Understanding and Mapping Sensitivity in MoS2 Field-Effect-Transistor-Based Sensors.

Published

Journal Article

Sensors based on two-dimensional (2D) field-effect transistors (FETs) are extremely sensitive and can detect charged analytes with attomolar limits of detection (LOD). Despite some impressive LODs, the operating mechanisms and factors that determine the signal-to-noise ratio in 2D FET-based sensors remain poorly understood. These uncertainties, coupled with an expansive design space for sensor layout and analyte positioning, result in a field with many reported highlights but limited collective progress. Here, we provide insight into sensing mechanisms of 2D molybdenum disulfide (MoS2) FETs by realizing precise control over the position and charge of an analyte using a customized atomic force microscope (AFM), with the AFM tip acting as an analyte. The sensitivity of the MoS2 FET channel is revealed to be nonuniform, manifesting sensitive hotspots with locations that are stable over time. When the charge of the analyte is varied, an asymmetry is observed in the device drain-current response, with analytes acting to turn the device off leading to a 2.5× increase in the signal-to-noise ratio (SNR). We developed a numerical model, applicable to all FET-based charge-detection sensors, that confirms our experimental observation and suggests an underlying mechanism. Further, extensive characterization of a set of different MoS2 FETs under various analyte conditions, coupled with the numerical model, led to the identification of three distinct SNRs that peak with dependence on the layout and operating conditions used for a sensor. These findings reveal the important role of analyte position and coverage in determining the optimal operating bias conditions for maximal sensitivity in 2D FET-based sensors, which provides key insights for future sensor design and control.

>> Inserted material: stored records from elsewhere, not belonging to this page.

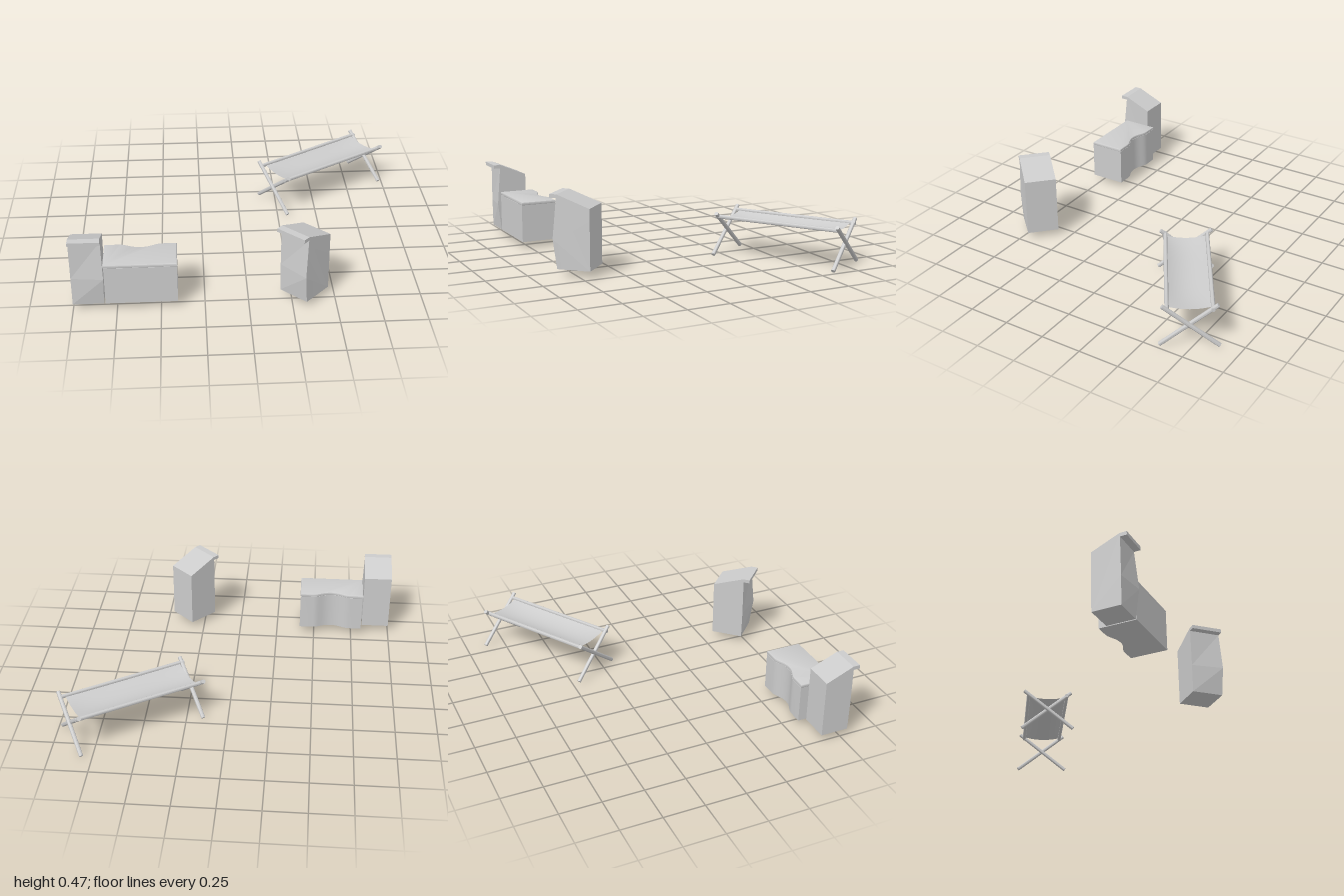
import * as THREE from 'three';
import { toCreasedNormals } from 'three/addons/utils/BufferGeometryUtils.js';

const material = new THREE.MeshStandardMaterial({ color: 0xcccccc });
const clothMaterial = new THREE.MeshStandardMaterial({ color: 0xcccccc, side: THREE.DoubleSide });

function addMesh(parent, name, geometry, mat = material) {
  const mesh = new THREE.Mesh(geometry, mat);
  mesh.name = name;
  parent.add(mesh);
  return mesh;
}

// Lectern: side profile extruded across its width, with a sloped top and a front lip
function createLectern(name, width, depth) {
  const group = new THREE.Group();
  group.name = name;
  const d = depth / 2, front = d - 0.04, kinkY = 0.215;
  const profile = new THREE.Shape([
    [-d, 0.04], [front, 0.04], [front + 0.002, kinkY], [front, 0.45],
    [d, 0.45], [d, 0.472], [d - 0.043, 0.472], [-d, 0.4],
  ].map(([z, y]) => new THREE.Vector2(z, y)));
  const geometry = new THREE.ExtrudeGeometry(profile, { depth: width, bevelEnabled: false });
  geometry.rotateY(-Math.PI / 2).translate(width / 2, 0, 0);
  // the front edge on one side bulges at mid height
  const p = geometry.attributes.position;
  for (let i = 0; i < p.count; i++) {
    if (p.getX(i) > 0 && Math.abs(p.getY(i) - kinkY) < 0.001) {
      p.setX(i, p.getX(i) + 0.006);
      p.setZ(i, p.getZ(i) + 0.02);
    }
  }
  addMesh(group, 'lecternBody', toCreasedNormals(geometry, 0.05));
  return group;
}

// Desk: rectangular plan with a smooth hollow in the back edge
function createDesk() {
  const group = new THREE.Group();
  group.name = 'desk';
  const back = 0.575, dip = 0.608, frontZ = 0.798;
  // plan is drawn with shape y = -z so that it can be laid flat
  const plan = (left, right) => {
    const s = new THREE.Shape();
    s.moveTo(left, -frontZ);
    s.lineTo(right, -frontZ);
    s.lineTo(right, -back);
    s.lineTo(-0.49, -back);
    s.bezierCurveTo(-0.53, -back, -0.55, -dip, -0.61, -dip);
    s.bezierCurveTo(-0.67, -dip, -0.69, -back, -0.735, -back);
    s.lineTo(left, -back);
    s.closePath();
    return s;
  };
  const body = new THREE.ExtrudeGeometry(plan(-0.815, -0.404), {
    depth: 0.235, bevelEnabled: false, curveSegments: 10,
  });
  body.rotateX(-Math.PI / 2).translate(0, 0.04, 0);
  addMesh(group, 'deskBody', toCreasedNormals(body, 0.5));
  const top = new THREE.ExtrudeGeometry(plan(-0.82, -0.402), {
    depth: 0.006, bevelThickness: 0.008, bevelSize: 0.008, bevelOffset: -0.008,
    bevelSegments: 2, curveSegments: 10,
  });
  top.rotateX(-Math.PI / 2).translate(0, 0.28, 0);
  addMesh(group, 'deskTop', toCreasedNormals(top, 0.5));
  return group;
}

// Pole between two points
function addPole(parent, name, a, b, radius) {
  const start = new THREE.Vector3(...a), end = new THREE.Vector3(...b);
  const dir = end.clone().sub(start);
  const geometry = toCreasedNormals(new THREE.CylinderGeometry(radius, radius, dir.length(), 10), 0.8);
  const pole = addMesh(parent, name, geometry);
  pole.position.copy(start).lerp(end, 0.5);
  pole.quaternion.setFromUnitVectors(new THREE.Vector3(0, 1, 0), dir.normalize());
}

// Folding cot: long axis on x, crossed legs at both ends
function createCot() {
  const group = new THREE.Group();
  group.name = 'cot';
  for (const end of [-1, 1]) {
    for (const side of [-1, 1]) {
      const x = end * 0.392 + side * 0.006;
      addPole(group, 'crossedLeg', [x, 0.01, -side * 0.165], [x, 0.265, side * 0.153], 0.0125);
    }
  }
  for (const side of [-1, 1]) {
    addPole(group, 'sideRail', [-0.4, 0.242, side * 0.125], [0.4, 0.242, side * 0.125], 0.012);
  }
  // cloth sagging between the rails
  const cloth = new THREE.PlaneGeometry(0.735, 0.25, 16, 12).rotateX(-Math.PI / 2);
  const p = cloth.attributes.position;
  for (let i = 0; i < p.count; i++) {
    const u = p.getZ(i) / 0.125, v = p.getX(i) / 0.3675;
    p.setY(i, 0.243 - (1 - u * u) * (0.018 + 0.016 * (1 - v ** 4)));
  }
  cloth.computeVertexNormals();
  addMesh(group, 'cloth', cloth, clothMaterial);
  return group;
}

export function createModel() {
  const model = new THREE.Group();
  model.name = 'furnitureSet';

  const deskLectern = createLectern('deskLectern', 0.177, 0.213);
  deskLectern.position.set(-0.9115, 0, 0.731);
  const freeLectern = createLectern('freeLectern', 0.193, 0.241);
  freeLectern.position.set(0.312, 0, 0.724);
  freeLectern.rotation.y = -0.765;

  const cot = createCot();
  cot.position.set(0.563, 0, -0.524);
  cot.rotation.y = 0.561;

  model.add(deskLectern, createDesk(), freeLectern, cot);
  return model;
}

Full Text

Duke Authors

Cited Authors

  • Noyce, SG; Doherty, JL; Zauscher, S; Franklin, AD

Published Date

  • September 2020

Published In

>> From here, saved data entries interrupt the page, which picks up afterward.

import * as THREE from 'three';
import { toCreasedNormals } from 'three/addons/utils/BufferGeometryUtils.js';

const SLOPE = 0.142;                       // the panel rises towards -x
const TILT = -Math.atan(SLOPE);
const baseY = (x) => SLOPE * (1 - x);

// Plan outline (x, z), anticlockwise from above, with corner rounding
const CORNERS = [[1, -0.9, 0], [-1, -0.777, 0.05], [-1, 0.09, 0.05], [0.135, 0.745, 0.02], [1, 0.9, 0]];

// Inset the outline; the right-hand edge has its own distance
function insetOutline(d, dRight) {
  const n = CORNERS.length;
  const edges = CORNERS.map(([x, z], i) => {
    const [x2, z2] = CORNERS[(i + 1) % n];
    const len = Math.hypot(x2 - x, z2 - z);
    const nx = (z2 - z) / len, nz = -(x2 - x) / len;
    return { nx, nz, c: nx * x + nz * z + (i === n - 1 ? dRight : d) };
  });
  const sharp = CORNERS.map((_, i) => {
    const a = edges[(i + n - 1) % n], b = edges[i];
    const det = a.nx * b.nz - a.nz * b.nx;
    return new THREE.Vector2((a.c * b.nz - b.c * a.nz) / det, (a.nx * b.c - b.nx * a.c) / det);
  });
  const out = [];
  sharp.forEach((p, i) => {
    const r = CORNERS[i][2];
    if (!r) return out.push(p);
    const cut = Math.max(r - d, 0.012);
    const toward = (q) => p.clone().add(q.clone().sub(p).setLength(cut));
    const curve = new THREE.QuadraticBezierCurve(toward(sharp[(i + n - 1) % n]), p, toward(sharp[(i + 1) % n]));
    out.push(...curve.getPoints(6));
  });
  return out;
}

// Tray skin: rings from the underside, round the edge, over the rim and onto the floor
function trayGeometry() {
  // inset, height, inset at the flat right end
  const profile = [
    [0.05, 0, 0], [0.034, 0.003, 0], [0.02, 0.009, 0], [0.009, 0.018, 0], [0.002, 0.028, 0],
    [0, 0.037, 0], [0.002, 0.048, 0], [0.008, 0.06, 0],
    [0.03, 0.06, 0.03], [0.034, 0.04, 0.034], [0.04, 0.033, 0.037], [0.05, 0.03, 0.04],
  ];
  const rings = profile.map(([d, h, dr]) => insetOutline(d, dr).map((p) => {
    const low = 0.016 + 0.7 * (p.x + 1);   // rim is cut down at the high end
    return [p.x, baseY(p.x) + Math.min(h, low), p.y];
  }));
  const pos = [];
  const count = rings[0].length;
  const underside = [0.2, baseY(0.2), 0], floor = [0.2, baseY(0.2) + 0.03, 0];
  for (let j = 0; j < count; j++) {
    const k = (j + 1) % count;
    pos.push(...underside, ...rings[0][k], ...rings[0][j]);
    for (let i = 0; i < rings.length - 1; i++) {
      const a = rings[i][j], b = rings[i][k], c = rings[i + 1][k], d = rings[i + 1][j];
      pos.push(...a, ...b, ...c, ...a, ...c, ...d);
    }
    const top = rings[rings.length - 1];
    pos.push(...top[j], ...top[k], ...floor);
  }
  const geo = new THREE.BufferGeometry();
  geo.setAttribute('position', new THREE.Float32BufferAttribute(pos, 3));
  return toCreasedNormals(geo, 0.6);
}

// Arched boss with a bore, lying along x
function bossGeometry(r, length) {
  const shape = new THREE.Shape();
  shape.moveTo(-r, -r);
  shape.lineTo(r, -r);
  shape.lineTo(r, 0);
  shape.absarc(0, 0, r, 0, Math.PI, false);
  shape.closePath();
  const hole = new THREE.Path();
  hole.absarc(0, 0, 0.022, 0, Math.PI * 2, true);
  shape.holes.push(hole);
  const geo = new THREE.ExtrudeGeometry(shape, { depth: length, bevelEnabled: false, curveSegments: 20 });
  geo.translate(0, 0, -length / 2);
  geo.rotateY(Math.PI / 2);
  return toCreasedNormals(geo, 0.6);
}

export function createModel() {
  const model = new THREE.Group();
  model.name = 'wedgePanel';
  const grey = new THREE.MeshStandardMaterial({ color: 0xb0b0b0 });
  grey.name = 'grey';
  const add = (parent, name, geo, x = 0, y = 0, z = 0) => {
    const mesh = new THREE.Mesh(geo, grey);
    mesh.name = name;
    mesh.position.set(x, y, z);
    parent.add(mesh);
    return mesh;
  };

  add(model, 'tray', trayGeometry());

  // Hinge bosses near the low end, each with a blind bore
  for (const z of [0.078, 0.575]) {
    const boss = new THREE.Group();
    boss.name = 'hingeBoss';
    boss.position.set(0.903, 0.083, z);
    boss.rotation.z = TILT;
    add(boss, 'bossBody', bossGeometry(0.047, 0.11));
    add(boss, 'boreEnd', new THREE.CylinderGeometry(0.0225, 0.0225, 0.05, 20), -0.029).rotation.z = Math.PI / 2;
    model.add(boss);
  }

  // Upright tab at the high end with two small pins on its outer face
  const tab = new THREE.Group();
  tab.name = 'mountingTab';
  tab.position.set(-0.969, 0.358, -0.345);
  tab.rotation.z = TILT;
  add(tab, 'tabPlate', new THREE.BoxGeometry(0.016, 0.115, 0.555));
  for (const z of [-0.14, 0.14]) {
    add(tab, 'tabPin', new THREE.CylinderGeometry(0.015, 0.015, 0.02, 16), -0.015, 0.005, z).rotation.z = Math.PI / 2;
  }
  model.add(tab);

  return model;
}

Volume / Issue

  • 14 / 9

Start / End Page

  • 11637 - 11647

PubMed ID

  • 32790325

Pubmed Central ID

  • 32790325

Electronic International Standard Serial Number (EISSN)

  • 1936-086X

International Standard Serial Number (ISSN)

  • 1936-0851

Digital Object Identifier (DOI)

  • 10.1021/acsnano.0c04192

Language

  • eng